UNITED STATES – As reported in an online article published by www.beckershospitalreview.com, the United States Food and Drug Administration (FDA) plans to study how Instagram influencers play a role in the altered perceptions of prescription drugs.
According to the Regulatory Affairs Professional Society, the FDA will spearhead two studies that examine how pharmaceutical endorsements from celebrities and social media influencers “compare to those from non-famous physicians and patients in persuading recipients to purchase medication.”
The first study will involve 654 participants who will examine print ads for fake acne medication. The print ads will be “associated with stock photos of physicians or patients” or with an unnamed celebrity who has previously been outspoken publicly about acne. The print ads will also differ from one another in that some may include a payment disclosure such as: “Endorser has been paid to appear in this ad for Drug X.”
The second study will involve approximately 700 followers of a famous un-named social media influencer “who has previously posted on Instagram about endometriosis will be shown ads for a fictitious endometriosis drug, associated with either the influencer or a stock photo of a patient.” The payment disclosure on the ads will vary with three options, one of which is a direct disclosure (such as “paid ad”), a second which has an indirect disclosure (indicating sponsored content), and a third which has no disclosure.
After evaluating the endorsements, participants in both studies will complete an online survey.

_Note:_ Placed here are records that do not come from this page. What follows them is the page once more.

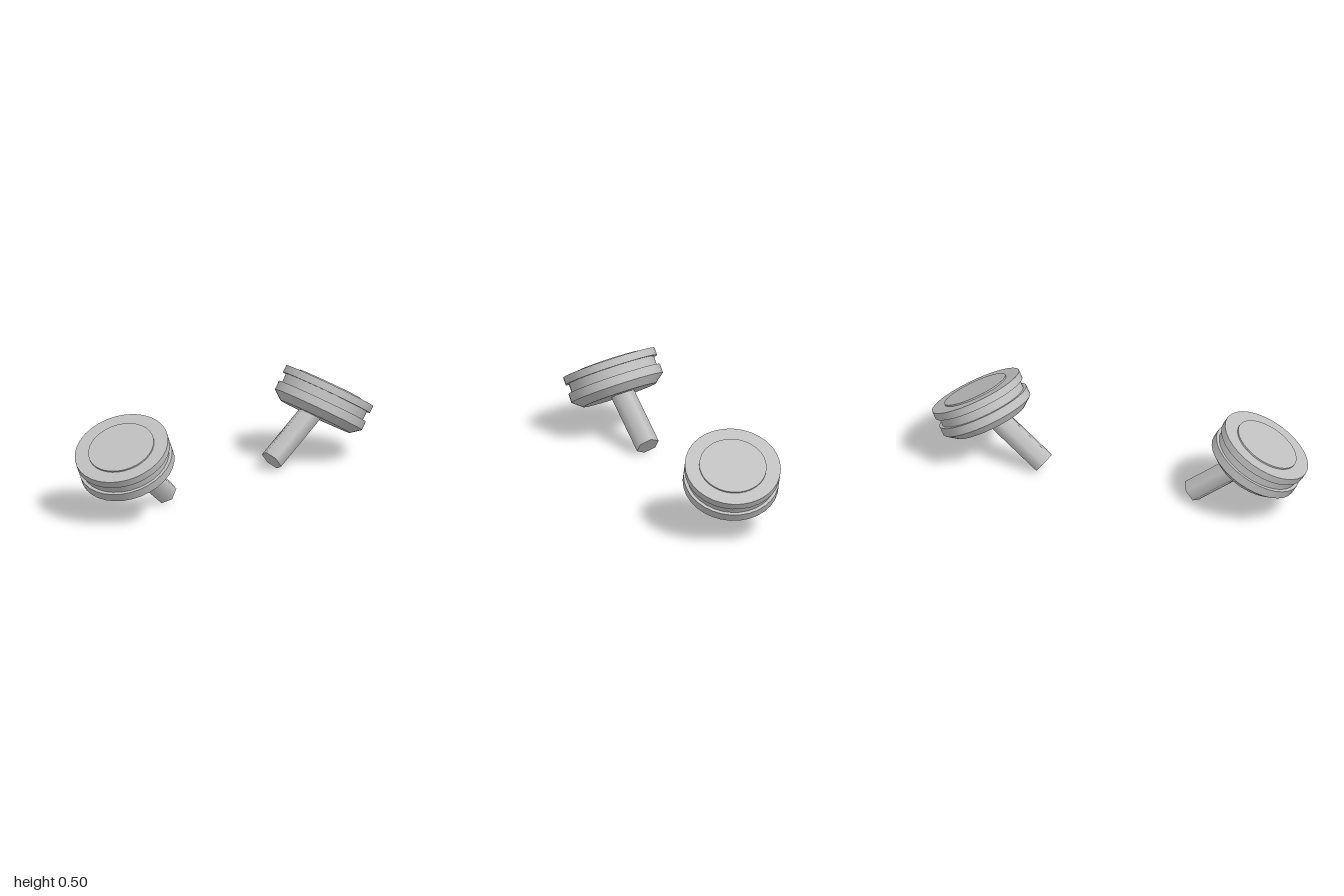
import * as THREE from 'three';

// Layers of the round head: name, top radius, bottom radius, depth of top and bottom below the rim face
const LAYERS = [
  ['raisedFace', 0.172, 0.172, -0.008, 0.01],
  ['topFlange', 0.245, 0.245, 0, 0.04],
  ['grooveCore', 0.228, 0.228, 0.04, 0.09],
  ['lowerFlange', 0.245, 0.245, 0.088, 0.135],
  ['bottomBevel', 0.245, 0.195, 0.135, 0.175],
];

export function createModel() {
  const grey = new THREE.MeshStandardMaterial({ color: 0xc0c0c0 });
  grey.name = 'grey';
  const model = new THREE.Group();
  model.name = 'knobPair';

  for (const [name, s] of [['leftKnob', 1], ['rightKnob', -1]]) {
    const knob = new THREE.Group();
    knob.name = name;

    // Head: coaxial discs tilted outward and slightly forward
    const head = new THREE.Group();
    head.name = 'head';
    head.position.set(s * 0.785, 0.372, 0.007);
    const headAxis = new THREE.Vector3(s * 0.494, 0.86, 0.125).normalize();
    head.quaternion.setFromUnitVectors(new THREE.Vector3(0, 1, 0), headAxis);
    for (const [part, rTop, rBottom, from, to] of LAYERS) {
      const disc = new THREE.Mesh(new THREE.CylinderGeometry(rTop, rBottom, to - from, 32), grey);
      disc.name = part;
      disc.position.y = -(from + to) / 2;
      head.add(disc);
    }
    knob.add(head);

    // Stem: six-sided peg with one corner pointing down, running up into the head
    const length = 0.4;
    const axis = new THREE.Vector3(s * 0.795, 0.6, 0.08).normalize();
    const down = new THREE.Vector3(0, -1, 0).addScaledVector(axis, axis.y).normalize();
    const across = new THREE.Vector3().crossVectors(axis, down);
    const stem = new THREE.Mesh(new THREE.CylinderGeometry(0.061, 0.061, length, 6), grey);
    stem.name = 'stem';
    stem.quaternion.setFromRotationMatrix(new THREE.Matrix4().makeBasis(across, axis, down));
    stem.position.set(s * 0.398, 0.0485, -0.04).addScaledVector(axis, length / 2);
    knob.add(stem);

    model.add(knob);
  }
  return model;
}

The FDA’s study proposal states that in both studies, “we are interested in the role of endorsement and payment status on participants’ recall, benefit and risk perceptions, and behavioral intentions.” In the past, the FDA has issued warnings to celebrities who have released postings about pharmaceutical products on social media sites without providing an explicit disclosure indicating whether the celebrities’ endorsements were sponsored.
Have you or someone you love injured by a dangerous medication?Click to Get A Free Case Review